1. Critical velocity surges:
Top coach Tom Schwartz defines critical velocity as 90 percent of VO2 max, which equates to 30-35 minute race effort for most runners by his estimation. According to Schwartz, training at CV pace is the best way to improve how type IIa muscle fibers (a type of fast-twitch muscle that is more resistant to fatigue) process oxygen, leading to big improvements in running economy at both faster paces and slower paces. Surges at CV provides some of those benefits, without making harder workouts feel quite so hard, since you’re more comfortable at this sweet-spot CV pace.
Start by estimating the effort you could hold for 30-35 minutes (assuming you cannot do a lab test). For super-fast runners, that will be 10K effort; for others, it might be 5K effort or shorter. Some workout examples are:
Mid-week workout: 1 hour easy (at 15 minutes and every 5 minutes after, do 1.5 minutes at CV effort)
Weekend long run: 2 hours easy (at 30 minutes and every 6 minutes after, do 1 minute at CV effort)
The goal is not to hammer yourself—if you finish feeling like it wasn’t all that hard, you’re doing it right. You can do surges faster than CV, but keep them short (no more than a minute) to avoid making the run too hard, which can lead to overtraining or injury. For example, with treadmill workouts, we often like our athletes to do 30 seconds at 5K effort every 5 minutes.
2. Aerobic surges

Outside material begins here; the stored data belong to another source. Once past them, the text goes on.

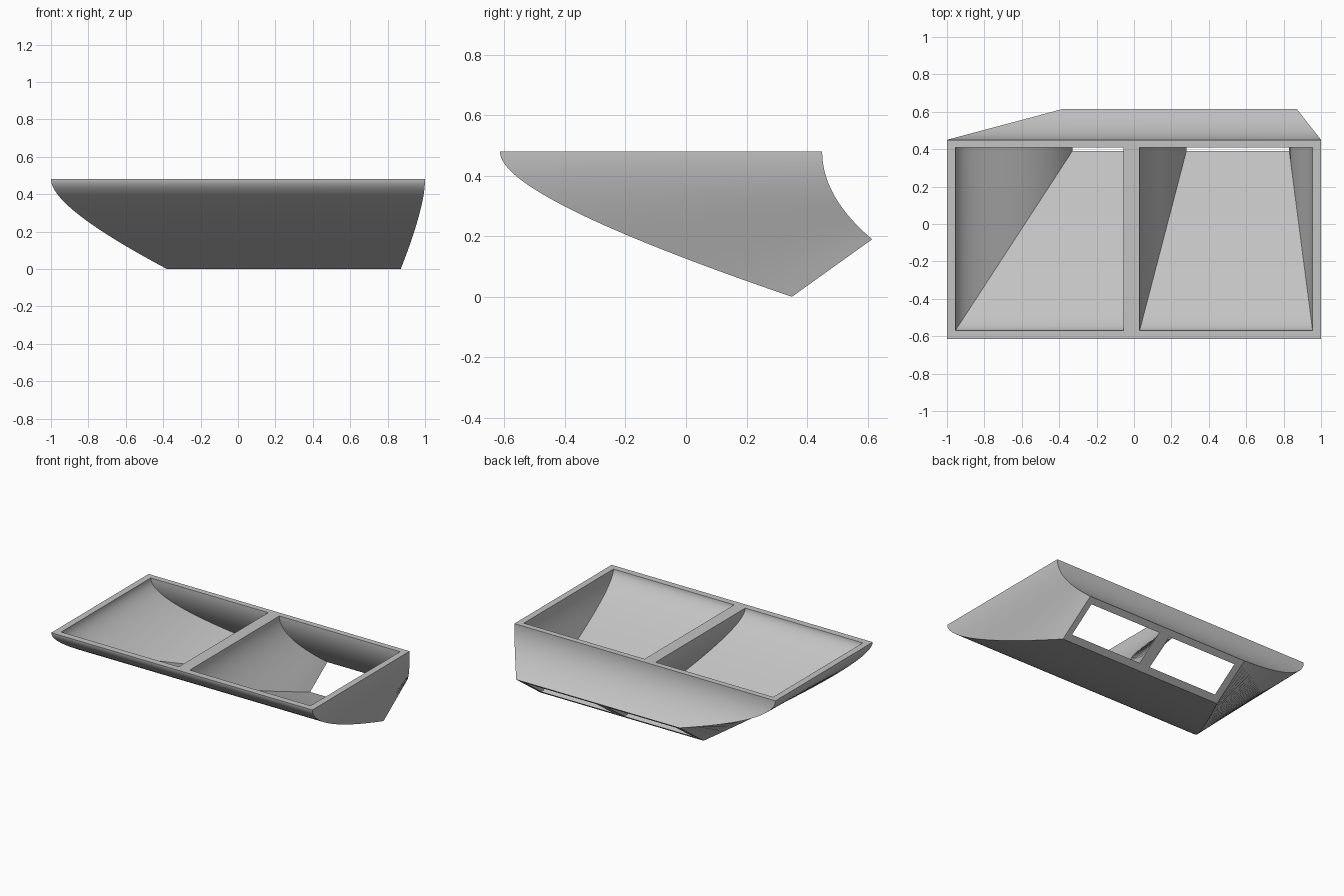
import bpy, bmesh
from mathutils import Vector

cube = bpy.data.objects.get("Cube")
if cube:
    bpy.data.objects.remove(cube, do_unlink=True)

STEPS = 32
TOP_Z, BEND_Z = 0.48, 0.33
# Outlet plane: lower lip and upper lip in (y, z)
LIP_LOW, LIP_HIGH = Vector((0.35, 0.0)), Vector((0.615, 0.19))


def corner_path(x0, y0, x1, along):
    """Curve that leaves the rim straight down and bends back to the outlet."""
    lip = LIP_LOW.lerp(LIP_HIGH, along)
    a, b = Vector((x0, y0, TOP_Z)), Vector((x0, y0, BEND_Z))
    c = Vector((x1, lip.x, lip.y))
    return [a * (1 - t) ** 2 + b * 2 * t * (1 - t) + c * t * t
            for t in (i / STEPS for i in range(STEPS + 1))]


def duct(bm, top_x, top_y, end_x, end_along, inward):
    """Loft four walls; return the top and bottom corner vertices."""
    order = [(0, 0), (1, 0), (1, 1), (0, 1)]
    paths = [[bm.verts.new(p) for p in
              corner_path(top_x[i], top_y[j], end_x[i], end_along[j])]
             for i, j in order]
    for k in range(4):
        p, q = paths[k], paths[(k + 1) % 4]
        for s in range(STEPS):
            quad = [p[s], p[s + 1], q[s + 1], q[s]]
            bm.faces.new(quad[::-1] if inward else quad)
    return [p[0] for p in paths], [p[-1] for p in paths]


bm = bmesh.new()
shell = duct(bm, (-1, 1), (-0.615, 0.45), (-0.38, 0.87), (0, 1), False)
right_bay = duct(bm, (-0.955, -0.055), (-0.57, 0.41), (-0.33, 0.2), (0.15, 0.86), True)
left_bay = duct(bm, (0.03, 0.955), (-0.57, 0.41), (0.28, 0.83), (0.15, 0.86), True)

# Flat rims with the divider between the two bays
for end in (0, 1):
    o, a, b = shell[end], right_bay[end], left_bay[end]
    rims = [
        [o[0], o[1], b[1], b[0], a[1], a[0]],
        [o[2], o[3], a[3], a[2], b[3], b[2]],
        [o[3], o[0], a[0], a[3]],
        [o[1], o[2], b[2], b[1]],
        [a[1], b[0], b[3], a[2]],
    ]
    for rim in rims:
        bm.faces.new(rim if end == 0 else rim[::-1])

mesh = bpy.data.meshes.new("twin_duct")
bm.to_mesh(mesh)
bm.free()
body = bpy.data.objects.new("twin_duct", mesh)
bpy.context.collection.objects.link(body)

# Material
GREY = (0.55, 0.55, 0.55, 1)
mat = bpy.data.materials.new("light_grey")
mat.use_nodes = True
mat.diffuse_color = GREY
mat.node_tree.nodes["Principled BSDF"].inputs["Base Color"].default_value = GREY
mesh.materials.append(mat)

# Smooth curved walls, crisp corners
bpy.ops.object.select_all(action='DESELECT')
body.select_set(True)
bpy.context.view_layer.objects.active = body
bpy.ops.object.shade_smooth_by_angle(angle=0.5)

Slower surges provide a lower-level aerobic stimulus, improving fat oxidation and making you more efficient at fast-but-not-too-fast efforts. Most of the time, those are the efforts you race at on trails, so slow surges are usually more race-specific for trail runners. In addition, they require less recovery and can be done a few times per week for an advanced athlete doing relatively unstructured training in the offseason.
One-hour-effort surges work lactate threshold; half-marathon- and marathon-effort surges get closer to aerobic threshold. All have their place in a training program, and all can be really fun on a monotonous workout day. Some workout examples are:
Mid-week workout: 1 hour easy (at 15 minutes and every 6 minutes after, do 3 minutes at marathon effort, 2.5 minutes at half-marathon effort or 2 minutes at lactate-threshold effort)
Weekend long run: 2 hours easy (at 15 minutes and every 10 minutes after, do 3 minutes at marathon effort, 2.5 minutes at half marathon effort or 1.5 minutes at lactate threshold effort)
There is no perfect surge workout, and the only limit to how you use surges in your training is your imagination. Start by adding aerobic surges, and work to faster ones if you like it.
Surges, like every workout, should be the frosting on top of your training cake, which consists mostly of easy running. But sometimes, a dollop of frosting makes everything way tastier.
David Roche runs for HOKA One One and NATHAN, and works with runners of all abilities through his coaching service, Some Work, All Play.